Students Analyze Scientific Results in Preparation for Honeywell Discovery Day in the Fall
After filling in the last page of their field notebooks and accepting certificates of completion, students left the 2007 Honeywell Summer Science Week at the MOST with a new found knowledge and understanding of Onondaga Lake’s watershed and how people, companies and the environment affect water quality in Onondaga County.
“I learned a lot about all of the stuff I didn’t know existed along Onondaga Lake like the Tully Mud Boils,” said Lauren Shepherd, a student from West Genesee Middle School. “I thought it was cool to see the waste water treatment plant. I drive by it all of the time and you never really see what happens inside.”
Every participant graduated as a “MOST Associate,” giving each student a year of free access to the Milton J. Rubenstein Museum of Science & Technology (MOST), and received an invitation to return to the MOST on September 22 for Honeywell Discovery Day to present conclusions about their water sampling results and experiments.
SUNY College of Environmental Science & Forestry (SUNY-ESF) Graduate Student Sarah Darkwa (pictured above) welcomed students from the Syracuse City, West Genesee Central, and Solvay Union Free school districts and the Dunbar Center.
Students boarded the Emita II on the Seneca River and heard Honeywell Syracuse Program Director John McAuliffe, Dr. Peter Black of SUNY-ESF (pictured on the right), and Hydrogeologist and Geologist Dr. William Kappel discuss Onondaga Lake’s history, geographic landscape and water quality.
During the boat cruise, students received an overview about the tools and devices they would be using throughout the week.
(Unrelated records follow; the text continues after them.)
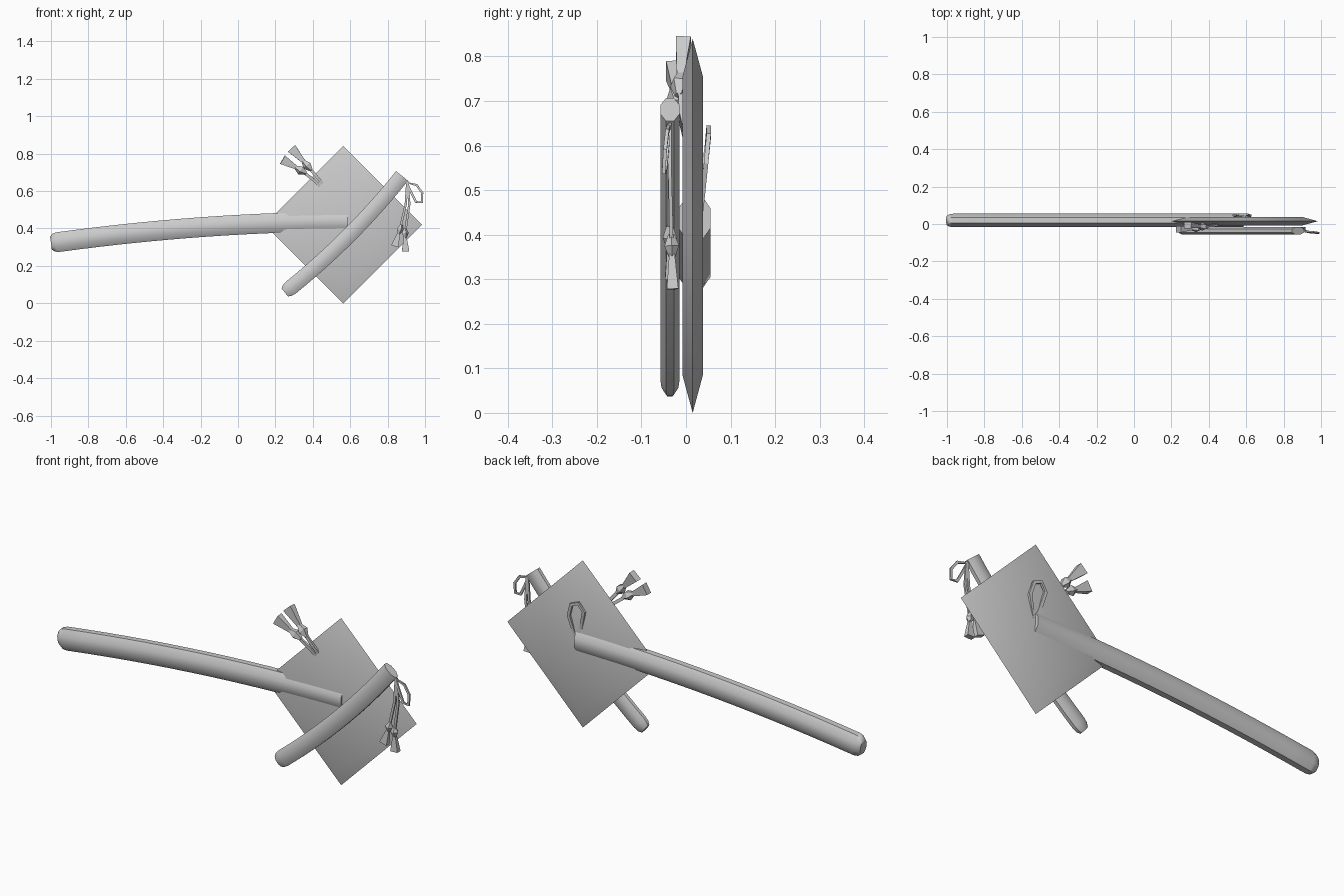
import bpy, math
from mathutils import Vector

if "Cube" in bpy.data.objects:
    bpy.data.objects.remove(bpy.data.objects["Cube"])

Y = Vector((0, 1, 0))


def mesh_from_rings(name, rings, closed=False, angle=50):
    """Skin a list of equal-sized rings; cap the ends unless closed."""
    n, m = len(rings[0]), len(rings)
    verts = [p for r in rings for p in r]
    faces = []
    for i in range(m if closed else m - 1):
        a, b = i * n, ((i + 1) % m) * n
        faces += [(a + k, a + (k + 1) % n, b + (k + 1) % n, b + k) for k in range(n)]
    if not closed:
        faces += [tuple(reversed(range(n))), tuple(range((m - 1) * n, m * n))]
    me = bpy.data.meshes.new(name)
    me.from_pydata(verts, [], faces)
    ob = bpy.data.objects.new(name, me)
    bpy.context.collection.objects.link(ob)
    bpy.ops.object.select_all(action='DESELECT')
    ob.select_set(True)
    bpy.context.view_layer.objects.active = ob
    bpy.ops.object.mode_set(mode='EDIT')
    bpy.ops.mesh.select_all(action='SELECT')
    bpy.ops.mesh.normals_make_consistent(inside=False)
    bpy.ops.object.mode_set(mode='OBJECT')
    if angle:
        bpy.ops.object.shade_smooth_by_angle(angle=math.radians(angle))
    return ob


def sweep(name, path, radii, sides, closed=False, angle=50):
    """Sweep an elliptical polygon (in-plane radius, y radius) along a path."""
    pts = [Vector(p) for p in path]
    m, rings = len(pts), []
    grow = 1 / math.cos(math.pi / sides)
    for i, c in enumerate(pts):
        if closed:
            t = pts[(i + 1) % m] - pts[i - 1]
        else:
            t = pts[min(i + 1, m - 1)] - pts[max(i - 1, 0)]
        u = Y.cross(t).normalized()
        v = t.cross(u).normalized()
        ru, rv = radii[i] if isinstance(radii, list) else radii
        ring = []
        for k in range(sides):
            w = 2 * math.pi * (k + 0.5) / sides
            ring.append(c + u * ru * grow * math.cos(w) + v * rv * grow * math.sin(w))
        rings.append(ring)
    return mesh_from_rings(name, rings, closed, angle)


def curved_bar(name, a, b, c, y, size, steps, start):
    """Bar along a quadratic arc through a, b, c with a rounded start cap."""
    a, b, c = (Vector((p[0], y, p[1])) for p in (a, b, c))
    ctrl = 2 * b - (a + c) / 2
    ts = [0, start * 0.4, start] + [start + (1 - start) * i / steps for i in range(1, steps + 1)]
    path = [a * (1 - t) ** 2 + ctrl * 2 * t * (1 - t) + c * t * t for t in ts]
    scale = [0.66, 0.9] + [1] * (len(ts) - 2)
    return sweep(name, path, [(size[0] * s, size[1] * s) for s in scale], 8)


def tassel(name, cord_path, knot, tip, size):
    """Cord, bead-like knot and flared four-sided fringe."""
    sweep(name + "_cord", list(cord_path) + [knot], (0.006 * size, 0.004 * size), 4, angle=0)
    k, e = Vector(knot), Vector(tip)
    d = (e - k).normalized()
    h = 0.026 * size
    sweep(name + "_knot", [k - d * h, k, k + d * h],
          [(0.006 * size, 0.006 * size), (0.016 * size, 0.014 * size), (0.006 * size, 0.006 * size)], 5, angle=0)
    sweep(name + "_fringe", [k + d * h * 0.6, e],
          [(0.007 * size, 0.006 * size), (0.02 * size, 0.013 * size)], 4, angle=0)


# diamond plate with bevelled rim
cx, cz, cy = 0.563, 0.42, 0.015
rings = []
for y, r in ((-0.023, 0.335), (0, 0.42), (0.023, 0.335)):
    rings.append([Vector((cx + r * math.cos(q * math.pi / 2), cy + y,
                          cz + r * math.sin(q * math.pi / 2))) for q in range(4)])
mesh_from_rings("diamond_plate", rings, angle=30)

# long scabbard and short curved handle
curved_bar("scabbard", (-1.0, 0.322), (-0.2, 0.407), (0.585, 0.437), 0.019, (0.053, 0.036), 14, 0.022)
curved_bar("handle", (0.25, 0.058), (0.583, 0.353), (0.877, 0.681), -0.036, (0.041, 0.021), 12, 0.045)

# cord bow on the handle end
sweep("handle_bow_loop",
      [(x, y, z) for x, z, y in ((0.905, 0.645, -0.038), (0.955, 0.632, -0.042), (0.985, 0.59, -0.047),
                                 (0.983, 0.54, -0.05), (0.952, 0.542, -0.047), (0.925, 0.595, -0.042))],
      (0.006, 0.004), 4, closed=True, angle=0)
tassel("handle_tassel_left", [(0.905, -0.036, 0.65), (0.897, -0.036, 0.53)],
       (0.866, -0.036, 0.395), (0.838, -0.034, 0.305), 1.0)
tassel("handle_tassel_right", [(0.907, -0.036, 0.65), (0.916, -0.036, 0.53)],
       (0.893, -0.032, 0.375), (0.896, -0.03, 0.278), 1.0)

# larger cord bow threaded through the plate
sweep("plate_bow_loop",
      [(x, y, z) for x, z, y in ((0.592, 0.46, 0.034), (0.62, 0.56, 0.045), (0.602, 0.622, 0.051),
                                 (0.562, 0.638, 0.051), (0.535, 0.6, 0.047), (0.558, 0.51, 0.035))],
      (0.008, 0.005), 4, closed=True, angle=0)
tassel("plate_tassel_left", [(0.58, 0.034, 0.47), (0.41, -0.01, 0.655)],
       (0.335, -0.022, 0.712), (0.238, -0.028, 0.768), 1.3)
tassel("plate_tassel_right", [(0.585, 0.034, 0.475), (0.425, -0.01, 0.672)],
       (0.37, -0.014, 0.737), (0.287, -0.006, 0.828), 1.3)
Each student was given a personal compass to take home at the end of the week.
On Monday, students visited the Heiberg Memorial Forest and SUNY-ESF Field Station in Tully to complete surface water quality testing and study the area’s landscape and geology with SUNY-ESF Graduate Student Sarah Darkwa (pictured above on the left), and Dr. Peter Black of SUNY-ESF (pictured above on the right), and Syracuse University Professor and MOST Exhibits Project Manager Dr. Peter Plumley (pictured in the third photo above).
Throughout the week, students visited multiple locations in the Tully Valley and along Onondaga Creek to collect water samples and measure water width, depth, velocity, temperature, PH and area wind speed.
While exploring Onondaga Creek, students caught and identified 20 species of water born macroinvertebrates (water bugs) and other wildlife indigenous to Central New York, such as a non-poisonous garter snake.
On Wednesday, students learned how to use GPS units and went on a geocaching exploration.
Activities also included touring the Syracuse University’s Center for Environmental Systems Engineering Lab, Onondaga County’s Metropolitan Syracuse Wastewater Treatment Plant (Metro), Honeywell’s Willis Avenue Groundwater Treatment Plant and the Salt Museum.
For more photos from the Honeywell Summer Science Week at the MOST and information about the Onondaga Lake Cleanup, visit www.onondaga-lake-initiatives.com.